On September 25th, Facebook was awarded millions in damages and granted a permanent injunction against Power Ventures, Inc. and its founder. This order comes five years after the social giant filed a complaint against Power Ventures.
Power Ventures is the company behind Power.com, which integrated multiple social media accounts into a single platform experience for users.
Power Ventures ran a promotion offering current users the chance to win a $100 prize if they invited and signed up the greatest number of new users to Power.com. Users could choose Facebook friends who would then receive the invitation to join Power.com. Power Ventures’ software emailed the selected friends from a “@facebookmail.com” email address, and the “From” line indicated that the message was from “The Facebook Team.”
The court found that, due to the email address displayed, Power Ventures violated the CAN-SPAM Act. The message was materially misleading in that it failed to provide recipients with an ability to identify, locate, or respond to the true sender: Power Ventures.
The court also found that Power Ventures violated the Computer Fraud and Abuse Act. Power Ventures’ users had to supply their Facebook login information to take advantage of the Power.com’s features. Power Ventures used this information to “scrape” Facebook’s propriety material and display it on Power.com.

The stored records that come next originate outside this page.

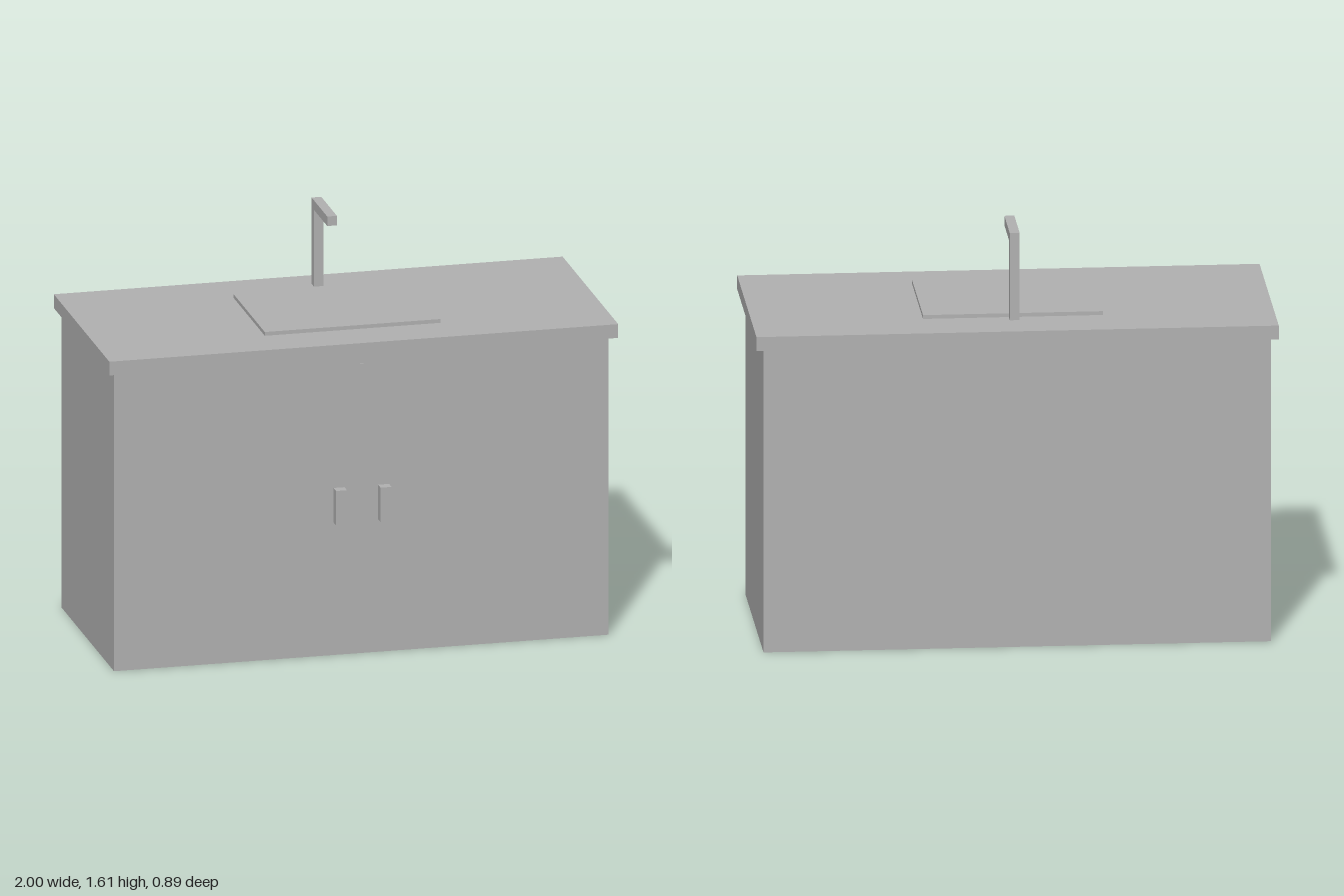
import * as THREE from 'three';

export function createModel() {
  const group = new THREE.Group();
  const grey = new THREE.MeshStandardMaterial({ color: 0xb2b2b2 });
  grey.name = 'grey';

  // Box given by its minimum and maximum on each axis
  const box = (name, [x0, x1], [y0, y1], [z0, z1]) => {
    const mesh = new THREE.Mesh(new THREE.BoxGeometry(x1 - x0, y1 - y0, z1 - z0), grey);
    mesh.position.set((x0 + x1) / 2, (y0 + y1) / 2, (z0 + z1) / 2);
    mesh.name = name;
    group.add(mesh);
  };

  // Cabinet, countertop and raised basin slab
  box('cabinet', [-0.972, 0.972], [0, 1.197], [-0.432, 0.403]);
  box('countertop', [-1, 1], [1.197, 1.252], [-0.443, 0.443]);
  box('basin', [-0.345, 0.345], [1.252, 1.267], [-0.236, 0.264]);

  // Thin strip between the doors, with a handle on each side
  box('doorDivider', [-0.007, 0.007], [0.045, 1.157], [0.403, 0.406]);
  box('rightHandle', [-0.109, -0.066], [0.53, 0.668], [0.403, 0.443]);
  box('leftHandle', [0.066, 0.109], [0.53, 0.668], [0.403, 0.443]);

  // Tap: an L-shaped side profile extruded across x
  const profile = new THREE.Shape([
    [0.312, 1.26], [0.274, 1.26], [0.274, 1.567],
    [0.062, 1.567], [0.062, 1.605], [0.312, 1.605],
  ].map(([back, y]) => new THREE.Vector2(back, y)));
  const tapGeometry = new THREE.ExtrudeGeometry(profile, { depth: 0.038, bevelEnabled: false });
  tapGeometry.translate(0, 0, -0.019).rotateY(Math.PI / 2);
  const tap = new THREE.Mesh(tapGeometry, grey);
  tap.name = 'tap';
  group.add(tap);

  return group;
}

The costs of these violations are steep. Facebook was awarded $3 million, in addition to an undisclosed amount of compensatory damages. After careful consideration, the court declined to treble the damages, though such a measure is allowable under the CAN-SPAM Act where a violation is committed, as was found here, knowingly and willfully.
Additionally, Power Ventures’ founder, Steve Vachani, was held personally liable for the damages because he was a “guiding spirit” in his company’s unauthorized access to and use of Facebook. It was his idea to run the promotional campaign; he was the director responsible for developing the technology that Power Ventures’ used; and he controlled and directed his company’s activities as they related to Facebook.
He is now on the hook for the $3 million judgment as much as his company is, regardless of the fact that he was never the sole owner, or controlling shareholder or board member, of the company.
The growing popularity of multiple social media websites means that social network aggregation services are in high demand. The executives who pioneer such services, that are effective and user-friendly, could be near heroes to shareholders and users everywhere.
Yet, as this case emphasizes, aggregation services can go too far and be subject to potential lawsuits from other social media platforms. The costs of violations are high—both in dollars and in the injunctions that effectively destroy the business model pioneered. The Power.com site has been deactivated. Moreover, violators hoping to hide behind principles of limited personal liability might not be able to avail themselves to the liability shields offered by corporate entities when such individuals “guide” the acts giving rise to the violations.
About Coauthor Tiffany Ferris
Tiffany Ferris is an associate in the Intellectual Property Practice Group in the Dallas office of Haynes and Boone, LLP. She may be reached at email@example.com or 214.651.5152.